## Task brief
Would you retype the entries from the first line to the line bearing "(0.105, 0.20, 0.042))", both included, leaving out every picture?

## Information shown
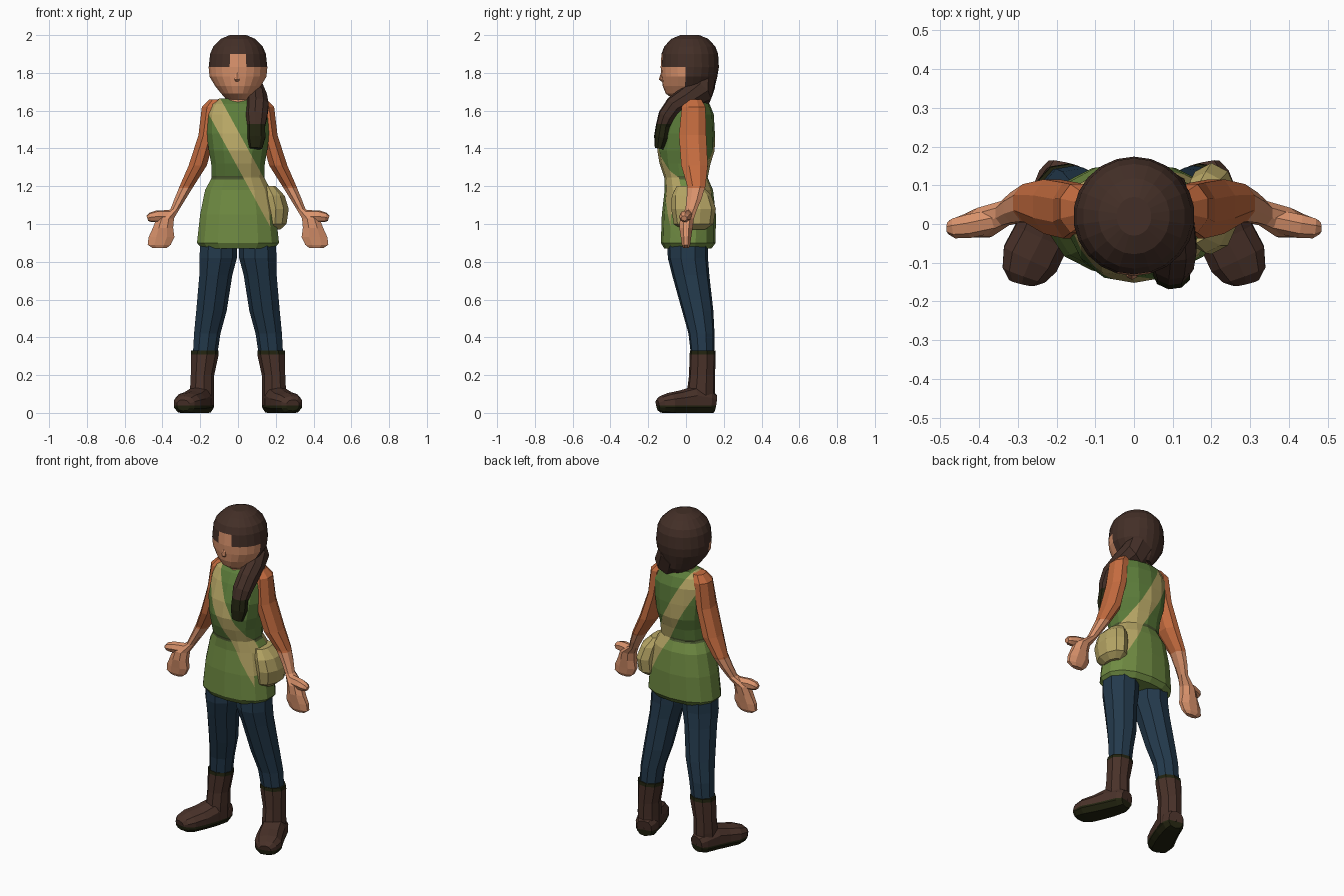
import bpy, bmesh, math
from mathutils import Vector

def mat(name, rgb):
    m = bpy.data.materials.new(name)
    m.diffuse_color = (*rgb, 1)
    return m

SKIN = mat("skin", (0.70, 0.29, 0.15))
SLEEVE = mat("orange_sleeve", (0.56, 0.15, 0.05))
GREEN = mat("skirt_green", (0.16, 0.26, 0.055))
BODICE = mat("bodice_green", (0.105, 0.20, 0.042))
TAN = mat("tan_canvas", (0.47, 0.38, 0.13))
HAIR = mat("hair_brown", (0.056, 0.028, 0.020))
BOOT = mat("boot_brown", (0.066, 0.031, 0.022))
JEANS = mat("denim_blue", (0.017, 0.042, 0.073))
DARK = mat("dark_olive", (0.016, 0.017, 0.005))
BELT = mat("belt_olive", (0.07, 0.10, 0.03))

def loft(name, rings, mats, n=10, power=2.0, rule=None, cuts=(), mirror=False,
         along=False, ref=(1, 0, 0), floor=False):
    """Skin rings (x, y, z, ra, rb); rings lie flat, or square to the path if along."""
    bm = bmesh.new()
    pts = [Vector(r[:3]) for r in rings]
    loops = []
    for i, r in enumerate(rings):
        a, b = Vector((1, 0, 0)), Vector((0, 1, 0))
        if along:
            t = (pts[min(i + 1, len(pts) - 1)] - pts[max(i - 1, 0)]).normalized()
            a = Vector(ref)
            a = (a - t * a.dot(t)).normalized()
            b = t.cross(a)
        loop = []
        for k in range(n):
            w = 2 * math.pi * (k + 0.5) / n
            c, s = math.cos(w), math.sin(w)
            c = math.copysign(abs(c) ** (2 / power), c)
            s = math.copysign(abs(s) ** (2 / power), s)
            p = pts[i] + a * c * r[3] + b * s * r[4]
            if floor:
                p.z = max(p.z, 0)
            loop.append(bm.verts.new(p))
        loops.append(loop)
    for lo, hi in zip(loops, loops[1:]):
        for k in range(n):
            j = (k + 1) % n
            bm.faces.new((lo[k], lo[j], hi[j], hi[k]))
    bm.faces.new(loops[0])
    bm.faces.new(loops[-1])
    for co, no in cuts:
        bmesh.ops.bisect_plane(bm, geom=bm.verts[:] + bm.edges[:] + bm.faces[:],
                               plane_co=co, plane_no=no)
    bmesh.ops.recalc_face_normals(bm, faces=bm.faces[:])
    if rule:
        for f in bm.faces:
            f.material_index = rule(f.calc_center_median())
    me = bpy.data.meshes.new(name)
    bm.to_mesh(me)
    bm.free()
    for m in mats:
        me.materials.append(m)
    ob = bpy.data.objects.new(name, me)
    bpy.context.collection.objects.link(ob)
    if mirror:
        ob.modifiers.new("mirror", "MIRROR")
    return ob

def level(z):
    return ((0, 0, z), (0, 0, 1))

# Tunic with belt and a diagonal strap cut into its faces
S_CO, S_NO, S_HALF = Vector((0, 0, 1.395)), Vector((0.877, 0, 0.480)), 0.047

def tunic_rule(c):
    if abs((c - S_CO).dot(S_NO)) < S_HALF and c.z > 1.0:
        return 2
    if 1.235 < c.z < 1.255:
        return 3
    return 0 if c.z < 1.24 else 1

loft("tunic", [
    (0, 0.01, 0.87, 0.195, 0.125), (0, 0.012, 0.90, 0.222, 0.145),
    (0, 0.015, 1.05, 0.205, 0.143), (0, 0.015, 1.18, 0.178, 0.128),
    (0, 0.0, 1.245, 0.142, 0.115), (0, -0.005, 1.32, 0.145, 0.135),
    (0, 0.0, 1.39, 0.158, 0.152), (0, 0.008, 1.48, 0.17, 0.145),
    (0, 0.025, 1.58, 0.17, 0.122), (0, 0.03, 1.635, 0.15, 0.095),
    (0, 0.035, 1.665, 0.10, 0.06)],
    [GREEN, BODICE, TAN, BELT], n=14, power=2.3, rule=tunic_rule,
    cuts=[(S_CO + S_NO * S_HALF, S_NO), (S_CO - S_NO * S_HALF, S_NO),
          level(1.235), level(1.255)])

# Shoulder bag on one hip
loft("hip_bag", [
    (0.19, 0.04, 0.97, 0.035, 0.06), (0.195, 0.04, 1.0, 0.065, 0.105),
    (0.20, 0.04, 1.08, 0.072, 0.118), (0.185, 0.03, 1.15, 0.065, 0.105),
    (0.16, 0.02, 1.20, 0.04, 0.07)], [TAN], n=10)

# Neck and collar opening
loft("neck", [
    (0, 0.025, 1.60, 0.085, 0.09), (0, 0.03, 1.65, 0.075, 0.08),
    (0, 0.03, 1.73, 0.055, 0.06)], [SKIN], n=10)

# Head: hair cap, with the face picked out by a hairline rule
def head_rule(c):
    brow = 1.91 if -0.06 < c.x < 0.035 else 1.83
    return 1 if c.y < 0.01 and c.z < brow else 0

loft("head", [
    (0, 0.02, 2.0, 0.045, 0.05), (0, 0.02, 1.98, 0.092, 0.098),
    (0, 0.02, 1.94, 0.132, 0.135), (0, 0.02, 1.90, 0.149, 0.150),
    (0, 0.02, 1.83, 0.157, 0.154), (0, 0.018, 1.78, 0.152, 0.148),
    (0, 0.015, 1.73, 0.122, 0.138), (0, 0.018, 1.69, 0.09, 0.125),
    (0, 0.03, 1.66, 0.06, 0.095)],
    [HAIR, SKIN], n=22, rule=head_rule)

# Nose
loft("nose", [(-0.005, -0.125, 1.80, 0.008, 0.008), (-0.005, -0.13, 1.765, 0.016, 0.014),
              (-0.005, -0.12, 1.755, 0.01, 0.01)], [SKIN], n=6)

# Ponytail swept over one shoulder, with a dark tip
loft("ponytail", [
    (0.02, 0.08, 1.75, 0.10, 0.08), (0.06, 0.065, 1.69, 0.09, 0.08),
    (0.10, 0.0, 1.66, 0.06, 0.065), (0.105, -0.06, 1.625, 0.06, 0.055),
    (0.10, -0.10, 1.57, 0.058, 0.05), (0.098, -0.12, 1.52, 0.048, 0.04),
    (0.098, -0.13, 1.46, 0.05, 0.04), (0.095, -0.142, 1.40, 0.035, 0.024)],
    [HAIR, DARK], n=9, along=True, cuts=[level(1.53)],
    rule=lambda c: 1 if c.z < 1.53 and c.y < -0.07 else 0)

# Arms, sleeves running into bare forearms and mitten hands
loft("arm", [
    (0.12, 0.04, 1.66, 0.035, 0.045), (0.145, 0.04, 1.62, 0.05, 0.068),
    (0.165, 0.035, 1.47, 0.048, 0.078), (0.213, 0.045, 1.31, 0.052, 0.076),
    (0.272, 0.055, 1.20, 0.040, 0.052), (0.308, 0.042, 1.13, 0.032, 0.042),
    (0.333, 0.028, 1.08, 0.026, 0.034), (0.385, 0.005, 1.03, 0.050, 0.040),
    (0.397, 0.0, 0.98, 0.058, 0.038), (0.405, 0.0, 0.93, 0.074, 0.030),
    (0.417, 0.0, 0.89, 0.066, 0.024), (0.415, 0.0, 0.872, 0.04, 0.015)],
    [SLEEVE, SKIN], n=8, mirror=True, cuts=[level(1.19)],
    rule=lambda c: 1 if c.z < 1.19 else 0)
loft("thumb", [
    (0.36, 0.01, 1.04, 0.032, 0.035), (0.43, -0.005, 1.04, 0.032, 0.032),
    (0.465, -0.01, 1.035, 0.027, 0.025), (0.48, -0.01, 1.03, 0.016, 0.015)],
    [SKIN], n=7, mirror=True, along=True, ref=(0, 1, 0))

# Trouser legs
loft("trouser_leg", [
    (0.105, 0.01, 0.93, 0.10, 0.11), (0.108, 0.01, 0.82, 0.102, 0.108),
    (0.12, 0.025, 0.73, 0.09, 0.10), (0.143, 0.062, 0.54, 0.083, 0.084),
    (0.165, 0.082, 0.42, 0.072, 0.07), (0.177, 0.088, 0.30, 0.066, 0.062)],
    [JEANS], n=9, mirror=True)

# Boot shafts with a dark cuff
loft("boot_shaft", [
    (0.177, 0.088, 0.33, 0.075, 0.068), (0.178, 0.088, 0.31, 0.076, 0.070),
    (0.19, 0.085, 0.20, 0.064, 0.070), (0.192, 0.08, 0.12, 0.066, 0.075),
    (0.19, 0.08, 0.04, 0.064, 0.075)],
    [BOOT, DARK], n=9, mirror=True, rule=lambda c: 1 if c.z > 0.31 else 0)

# Boot feet turned outwards, with dark soles
loft("boot_foot", [
    (0.178, 0.152, 0.05, 0.045, 0.05), (0.185, 0.12, 0.055, 0.064, 0.065),
    (0.21, 0.04, 0.06, 0.072, 0.08), (0.238, -0.03, 0.052, 0.076, 0.066),
    (0.268, -0.09, 0.048, 0.078, 0.058), (0.285, -0.13, 0.044, 0.06, 0.046),
    (0.29, -0.15, 0.04, 0.035, 0.03)],
    [BOOT, DARK], n=10, power=2.5, mirror=True, along=True, floor=True,
    cuts=[level(0.04)], rule=lambda c: 1 if c.z < 0.04 else 0)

## Response box
import bpy, bmesh, math
from mathutils import Vector

def mat(name, rgb):
    m = bpy.data.materials.new(name)
    m.diffuse_color = (*rgb, 1)
    return m

SKIN = mat("skin", (0.70, 0.29, 0.15))
SLEEVE = mat("orange_sleeve", (0.56, 0.15, 0.05))
GREEN = mat("skirt_green", (0.16, 0.26, 0.055))
BODICE = mat("bodice_green", (0.105, 0.20, 0.042))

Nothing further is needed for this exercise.